[[ Supplied entries open ]]
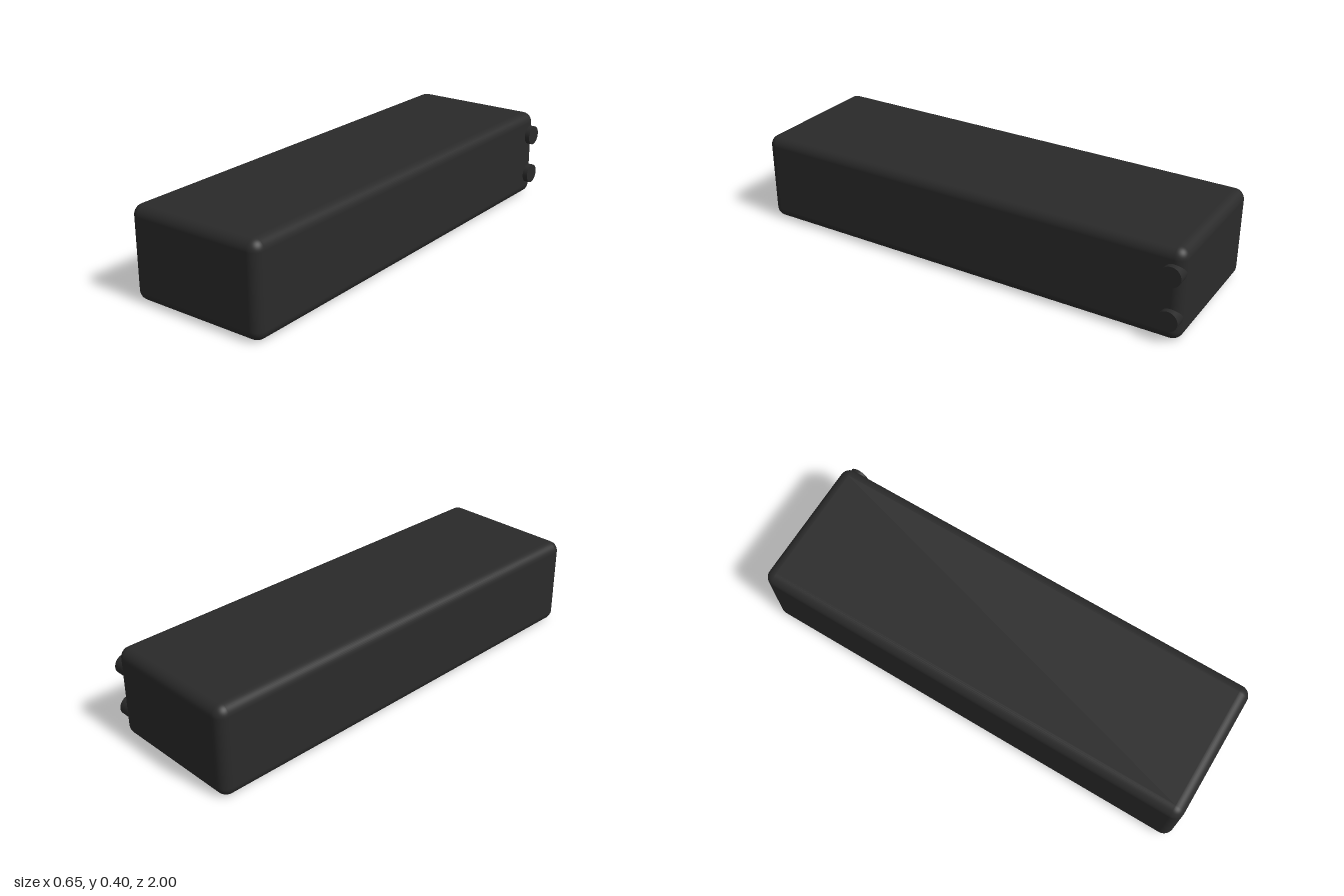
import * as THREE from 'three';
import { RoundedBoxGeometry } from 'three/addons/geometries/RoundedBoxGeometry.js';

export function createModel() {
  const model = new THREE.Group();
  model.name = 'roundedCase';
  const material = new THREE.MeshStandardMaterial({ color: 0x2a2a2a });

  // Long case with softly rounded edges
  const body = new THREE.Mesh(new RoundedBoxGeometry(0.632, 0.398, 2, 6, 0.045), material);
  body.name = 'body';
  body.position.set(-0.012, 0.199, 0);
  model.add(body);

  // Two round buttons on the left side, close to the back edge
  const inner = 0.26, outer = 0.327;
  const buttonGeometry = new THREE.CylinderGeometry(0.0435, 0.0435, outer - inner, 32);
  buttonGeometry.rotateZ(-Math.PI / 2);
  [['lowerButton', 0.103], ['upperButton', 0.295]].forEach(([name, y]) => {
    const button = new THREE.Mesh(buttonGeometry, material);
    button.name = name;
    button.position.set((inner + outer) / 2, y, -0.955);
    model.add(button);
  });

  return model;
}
[[ Supplied entries closed ]]
[[ Supplied entries open ]]
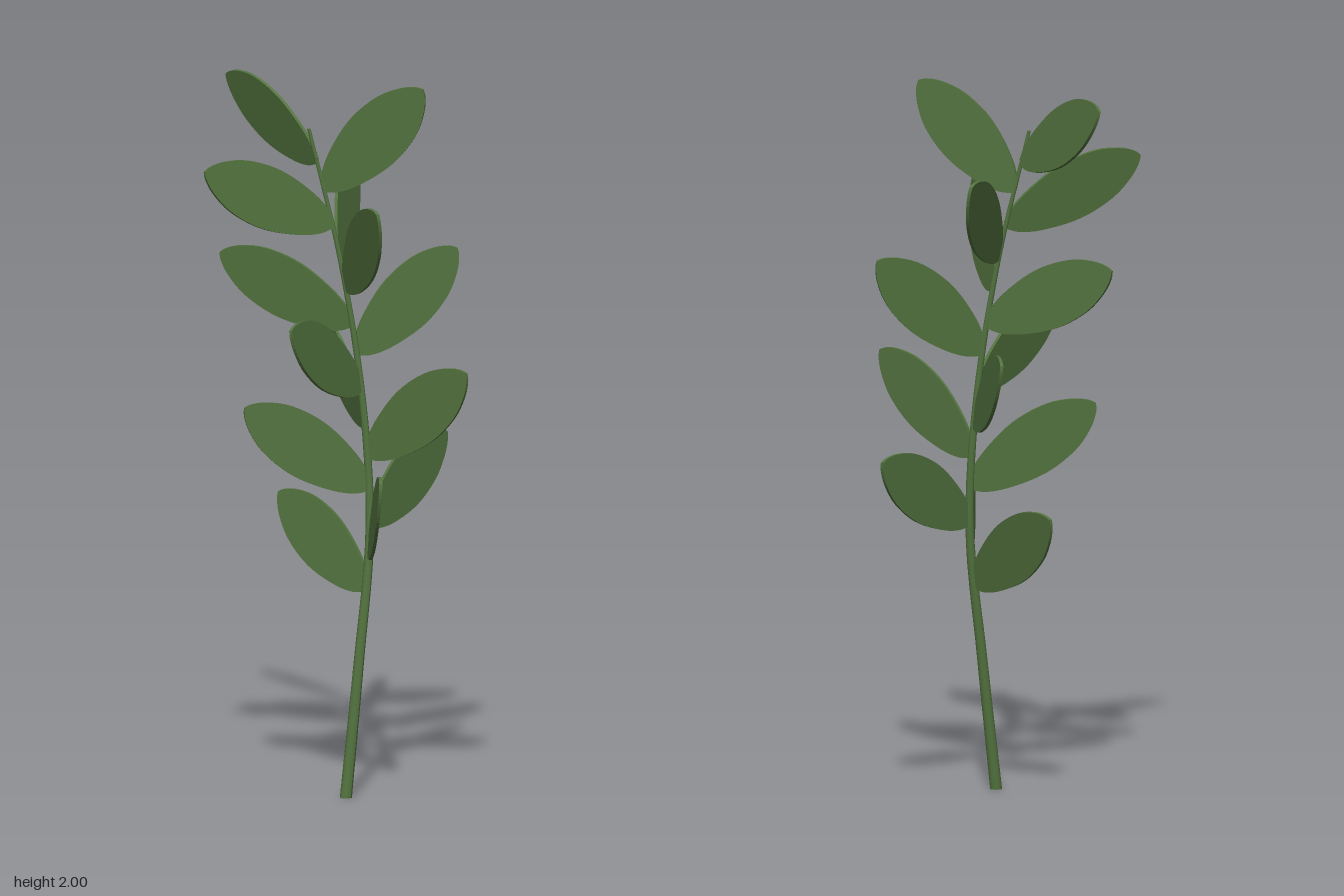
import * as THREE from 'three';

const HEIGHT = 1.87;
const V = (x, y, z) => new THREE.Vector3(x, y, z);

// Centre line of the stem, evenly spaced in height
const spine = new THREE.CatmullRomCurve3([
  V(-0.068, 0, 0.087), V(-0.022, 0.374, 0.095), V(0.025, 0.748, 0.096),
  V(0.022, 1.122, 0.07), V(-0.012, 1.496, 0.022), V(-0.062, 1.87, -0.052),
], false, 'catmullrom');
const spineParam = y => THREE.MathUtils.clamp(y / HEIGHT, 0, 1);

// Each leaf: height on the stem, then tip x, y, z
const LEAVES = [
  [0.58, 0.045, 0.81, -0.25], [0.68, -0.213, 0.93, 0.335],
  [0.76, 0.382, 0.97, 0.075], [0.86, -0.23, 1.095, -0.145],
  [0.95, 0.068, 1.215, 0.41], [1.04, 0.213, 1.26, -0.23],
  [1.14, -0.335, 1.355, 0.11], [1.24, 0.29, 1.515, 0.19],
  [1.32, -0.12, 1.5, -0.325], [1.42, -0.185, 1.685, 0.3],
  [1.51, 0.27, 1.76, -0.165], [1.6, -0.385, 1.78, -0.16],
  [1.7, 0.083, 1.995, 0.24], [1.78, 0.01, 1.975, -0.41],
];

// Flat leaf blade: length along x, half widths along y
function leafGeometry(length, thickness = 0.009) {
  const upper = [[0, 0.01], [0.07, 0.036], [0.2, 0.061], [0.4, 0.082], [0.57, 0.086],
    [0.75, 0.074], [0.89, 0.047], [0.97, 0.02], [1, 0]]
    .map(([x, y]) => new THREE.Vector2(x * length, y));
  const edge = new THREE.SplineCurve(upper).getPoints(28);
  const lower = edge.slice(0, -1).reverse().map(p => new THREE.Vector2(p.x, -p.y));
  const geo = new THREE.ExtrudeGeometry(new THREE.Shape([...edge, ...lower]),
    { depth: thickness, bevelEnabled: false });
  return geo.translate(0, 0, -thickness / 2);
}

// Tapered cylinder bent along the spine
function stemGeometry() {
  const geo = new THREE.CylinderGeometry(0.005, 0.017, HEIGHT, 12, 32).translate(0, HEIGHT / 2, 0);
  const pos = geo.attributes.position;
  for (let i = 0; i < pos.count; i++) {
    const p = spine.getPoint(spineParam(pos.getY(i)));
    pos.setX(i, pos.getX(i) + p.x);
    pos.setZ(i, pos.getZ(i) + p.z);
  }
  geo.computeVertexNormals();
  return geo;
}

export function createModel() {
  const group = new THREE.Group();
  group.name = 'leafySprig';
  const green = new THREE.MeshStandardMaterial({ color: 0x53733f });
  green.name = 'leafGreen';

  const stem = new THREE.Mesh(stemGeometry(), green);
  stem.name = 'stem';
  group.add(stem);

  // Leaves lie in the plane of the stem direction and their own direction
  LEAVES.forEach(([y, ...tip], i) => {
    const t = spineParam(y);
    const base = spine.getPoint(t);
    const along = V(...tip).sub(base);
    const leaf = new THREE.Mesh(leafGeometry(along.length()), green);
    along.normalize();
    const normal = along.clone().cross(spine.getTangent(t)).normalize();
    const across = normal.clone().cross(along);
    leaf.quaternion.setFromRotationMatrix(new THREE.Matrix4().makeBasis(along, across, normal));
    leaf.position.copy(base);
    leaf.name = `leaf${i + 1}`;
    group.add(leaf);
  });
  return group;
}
[[ Supplied entries closed ]]
[[ Supplied entries open ]]
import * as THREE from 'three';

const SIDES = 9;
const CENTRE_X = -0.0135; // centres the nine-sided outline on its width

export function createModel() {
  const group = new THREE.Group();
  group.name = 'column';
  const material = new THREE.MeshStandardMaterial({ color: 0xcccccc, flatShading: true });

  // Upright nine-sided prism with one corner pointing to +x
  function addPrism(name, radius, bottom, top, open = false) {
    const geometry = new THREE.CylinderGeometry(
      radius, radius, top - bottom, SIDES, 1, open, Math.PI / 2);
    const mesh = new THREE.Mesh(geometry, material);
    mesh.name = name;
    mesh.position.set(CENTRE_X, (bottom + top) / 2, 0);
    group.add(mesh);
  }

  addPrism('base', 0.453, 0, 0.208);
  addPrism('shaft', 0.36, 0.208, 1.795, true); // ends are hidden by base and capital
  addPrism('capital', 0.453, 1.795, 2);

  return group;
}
[[ Supplied entries closed ]]
▶ Instructions to follow
Only the lines above starting at the line that holds "const t = spineParam(y);" and ending at the line that holds "leaf.position.copy(base);" are to be repeated, exactly and in full.

▶ Your response
    const t = spineParam(y);
    const base = spine.getPoint(t);
    const along = V(...tip).sub(base);
    const leaf = new THREE.Mesh(leafGeometry(along.length()), green);
    along.normalize();
    const normal = along.clone().cross(spine.getTangent(t)).normalize();
    const across = normal.clone().cross(along);
    leaf.quaternion.setFromRotationMatrix(new THREE.Matrix4().makeBasis(along, across, normal));
    leaf.position.copy(base);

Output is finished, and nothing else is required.